It is also proposed by this Bill to re-insert in the recoupment tax legislation a provision removed by the previous Government which authorised the Commissioner of Taxation to report to this Parliament the names of persons who fail to meet their liability for vendors or promoters recoupment tax. The Commissioner is already required to provide in his annual report to Parliament details of breaches or evasions of the taxation laws and it is consistent with that duty that he be authorised, where he considers it appropriate, to report details of failure to pay recoupment tax.

Finally, I explain an amendment I touched on earlier. An existing provision of the recoupment tax legislation that reflects the settled policy of the tax law in these matters seeks to ensure that persons liable for recoupment tax can contest the correctness of the underlying company assessment only through the established objection and appeal procedures against the company assessment itself. For this purpose it provides that a certificate specifying the amount of a company's liability to company tax is to be conclusive evidence except in an appeal concerning the assessment of the company. Some technical deficiencies in the provision were to be corrected by the Bill that was defeated earlier in the year and the Government has, with an eye to a particular constitutional question , now decided to make some other amendments as well. Honourable members will know that the recoupment tax legislation has been under constitutional challenge on a number of grounds. One of them concerns the evidentiary provision and reflects a legal argument that the Commonwealth cannot validly levy a tax that is uncontestable. It is said that there are circumstances where a certificate that is conclusive evidence would render the tax uncontestable. Obviously it cannot be predicted what decision the High Court will reach on the particular point but the Government has concluded that it should solve the difficulty by legislating so that the certificate represents only prima facie evidence, with the result that the matters that are the subject of it will therefore clearly not be uncontestable. In providing to that effect, the Bill also proposes that such a certificate would, in appropriate circumstances, represent conclusive evidence if a provision in the Bill that re-instates its conclusive nature were to be proclaimed. A decision on whether to make the proclamation, and thus have the provision revert to the conclusive evidence form that is reflective of settled policy, will be made in the light of any High Court decision on the underlying constitutional point.

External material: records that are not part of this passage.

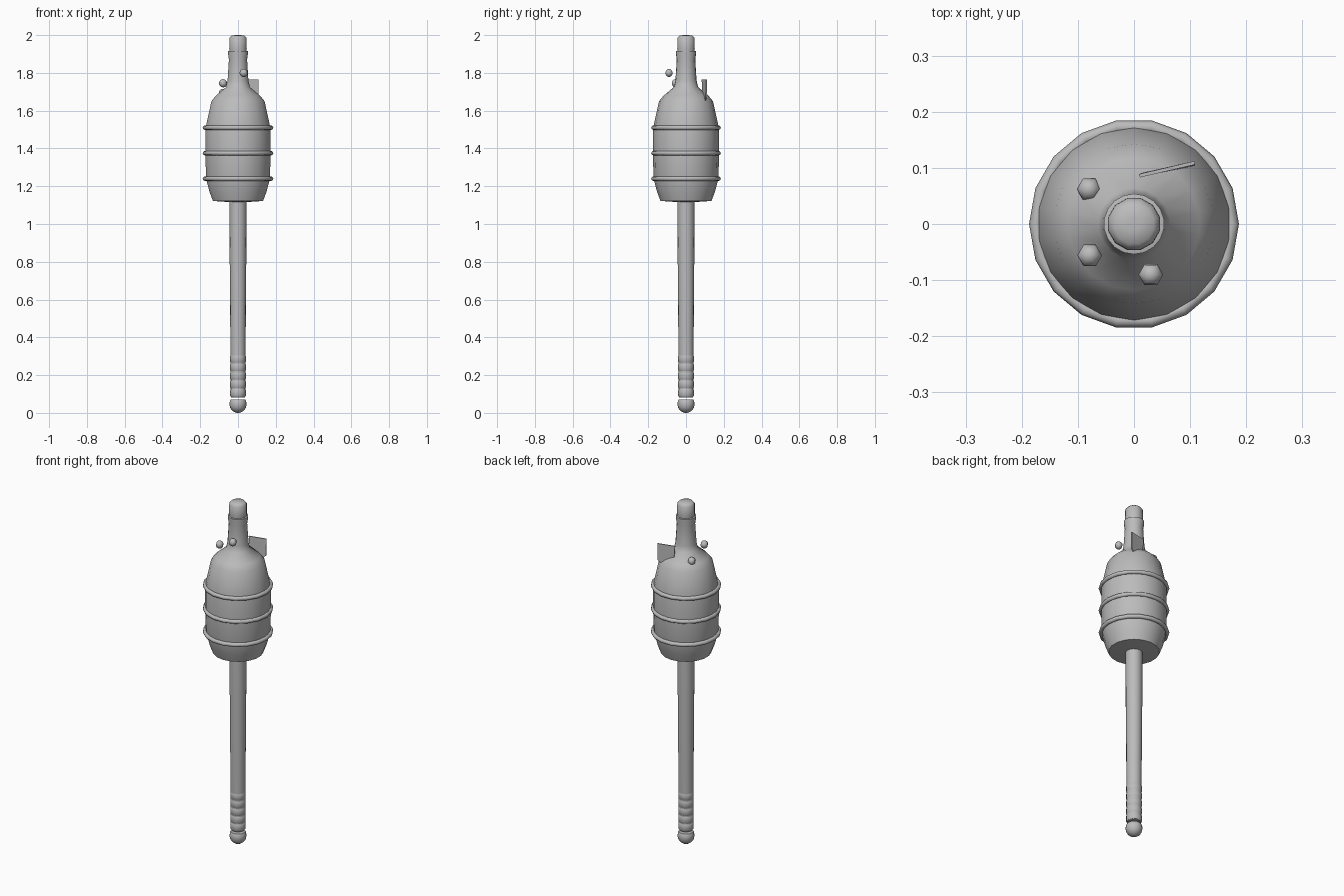
import bpy, bmesh, math
from mathutils import Matrix, Vector

old = bpy.data.objects.get("Cube")
if old:
    bpy.data.objects.remove(old)

grey = bpy.data.materials.new("plain_grey")
grey.use_nodes = True
colour = (0.5, 0.5, 0.5, 1)
grey.diffuse_color = colour
grey.node_tree.nodes["Principled BSDF"].inputs["Base Color"].default_value = colour


def finish(name, bm, sharp=40):
    """Turn a bmesh into a shaded, named object."""
    bmesh.ops.recalc_face_normals(bm, faces=bm.faces)
    mesh = bpy.data.meshes.new(name)
    bm.to_mesh(mesh)
    bm.free()
    mesh.materials.append(grey)
    obj = bpy.data.objects.new(name, mesh)
    bpy.context.collection.objects.link(obj)
    bpy.ops.object.select_all(action="DESELECT")
    obj.select_set(True)
    bpy.context.view_layer.objects.active = obj
    bpy.ops.object.shade_smooth_by_angle(angle=math.radians(sharp))
    return obj


def lathe(name, profile, sides, start=90, sharp=40):
    """Revolve (radius, height) points about z, with closed ends."""
    bm = bmesh.new()
    rings = []
    for r, z in profile:
        angles = [math.radians(start) + math.tau * i / sides for i in range(sides)]
        rings.append([bm.verts.new((r * math.cos(a), r * math.sin(a), z)) for a in angles])
    for low, high in zip(rings, rings[1:]):
        for i in range(sides):
            j = (i + 1) % sides
            bm.faces.new((low[i], low[j], high[j], high[i]))
    bm.faces.new(rings[0])
    bm.faces.new(rings[-1])
    return finish(name, bm, sharp)


# Bottle body with shoulder, neck and lip
lathe("bottle", [(0.03, 1.115), (0.135, 1.122), (0.153, 1.17), (0.172, 1.24),
                 (0.175, 1.375), (0.174, 1.51), (0.143, 1.65), (0.118, 1.68),
                 (0.064, 1.725), (0.056, 1.76), (0.049, 1.87), (0.054, 1.905),
                 (0.054, 1.915), (0.045, 1.917)], 18, sharp=50)

# Stopper
lathe("stopper", [(0.046, 1.9), (0.048, 1.93), (0.047, 1.985), (0.036, 1.997),
                  (0.012, 2.0)], 12, 15, 60)

# Bands around the body
for i, z in enumerate((1.24, 1.375, 1.51)):
    bpy.ops.mesh.primitive_torus_add(location=(0, 0, z), major_radius=0.175, minor_radius=0.012,
                                     major_segments=18, minor_segments=8)
    band = bpy.context.object
    band.name = f"band_{i + 1}"
    band.data.materials.append(grey)
    bpy.ops.object.shade_smooth_by_angle(angle=math.radians(60))

# Handle with thin wrapping turns near its foot
lathe("handle", [(0.036, 0.082), (0.039, 0.13), (0.039, 0.2), (0.041, 0.45),
                 (0.045, 0.95), (0.045, 1.13)], 16)
for i in range(5):
    z = 0.085 + 0.045 * i
    lathe(f"wrap_{i + 1}", [(0.038, z), (0.0415, z + 0.005), (0.0415, z + 0.036),
                            (0.038, z + 0.042)], 16)

# Pommel ball with a flat top
ball = [(0.0455 * math.sin(a), 0.046 - 0.046 * math.cos(a))
        for a in (math.radians(d) for d in (8, 25, 45, 65, 90, 110, 122))]
lathe("pommel", ball, 16)

# Small beads around the neck
for i, spot in enumerate(((0.03, -0.09, 1.8), (-0.079, -0.056, 1.745), (-0.08, 0.062, 1.693))):
    bm = bmesh.new()
    turn = Matrix.Translation(spot) @ Matrix.Rotation(math.radians(30), 4, "Z")
    bmesh.ops.create_uvsphere(bm, u_segments=6, v_segments=6, radius=0.022, matrix=turn)
    finish(f"bead_{i + 1}", bm, 70)

# Thin shard set into the back of the shoulder
bm = bmesh.new()
outline = [(0.01, 0.086, 1.765), (0.108, 0.109, 1.765), (0.108, 0.107, 1.67),
           (0.078, 0.1, 1.64), (0.015, 0.088, 1.69)]
side = Vector((-0.0008, 0.003, 0))
front = [bm.verts.new(Vector(p) - side) for p in outline]
back = [bm.verts.new(Vector(p) + side) for p in outline]
bm.faces.new(front)
bm.faces.new(back)
for i in range(len(outline)):
    j = (i + 1) % len(outline)
    bm.faces.new((front[i], front[j], back[j], back[i]))
finish("shard", bm, 30)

The revenue implications of these amendments in the context of the Budget are significant. The measures contained in the Bill are estimated to yield $270m in total and $60m in 1983-84. They should be given the approval of the Parliament. As usual with amendments of the taxation laws, an explanatory memorandum giving details of the amendments contained in the Bill is being circulated to honourable members. It will be clear that while the Government stands by the principles of the Bill as originally introduced, it has nevertheless been prepared to modify its stance to meet all reasonable criticisms of the original measures. In that light, I commend the Bill to the House.

Debate (on motion by Mr Sinclair) adjourned.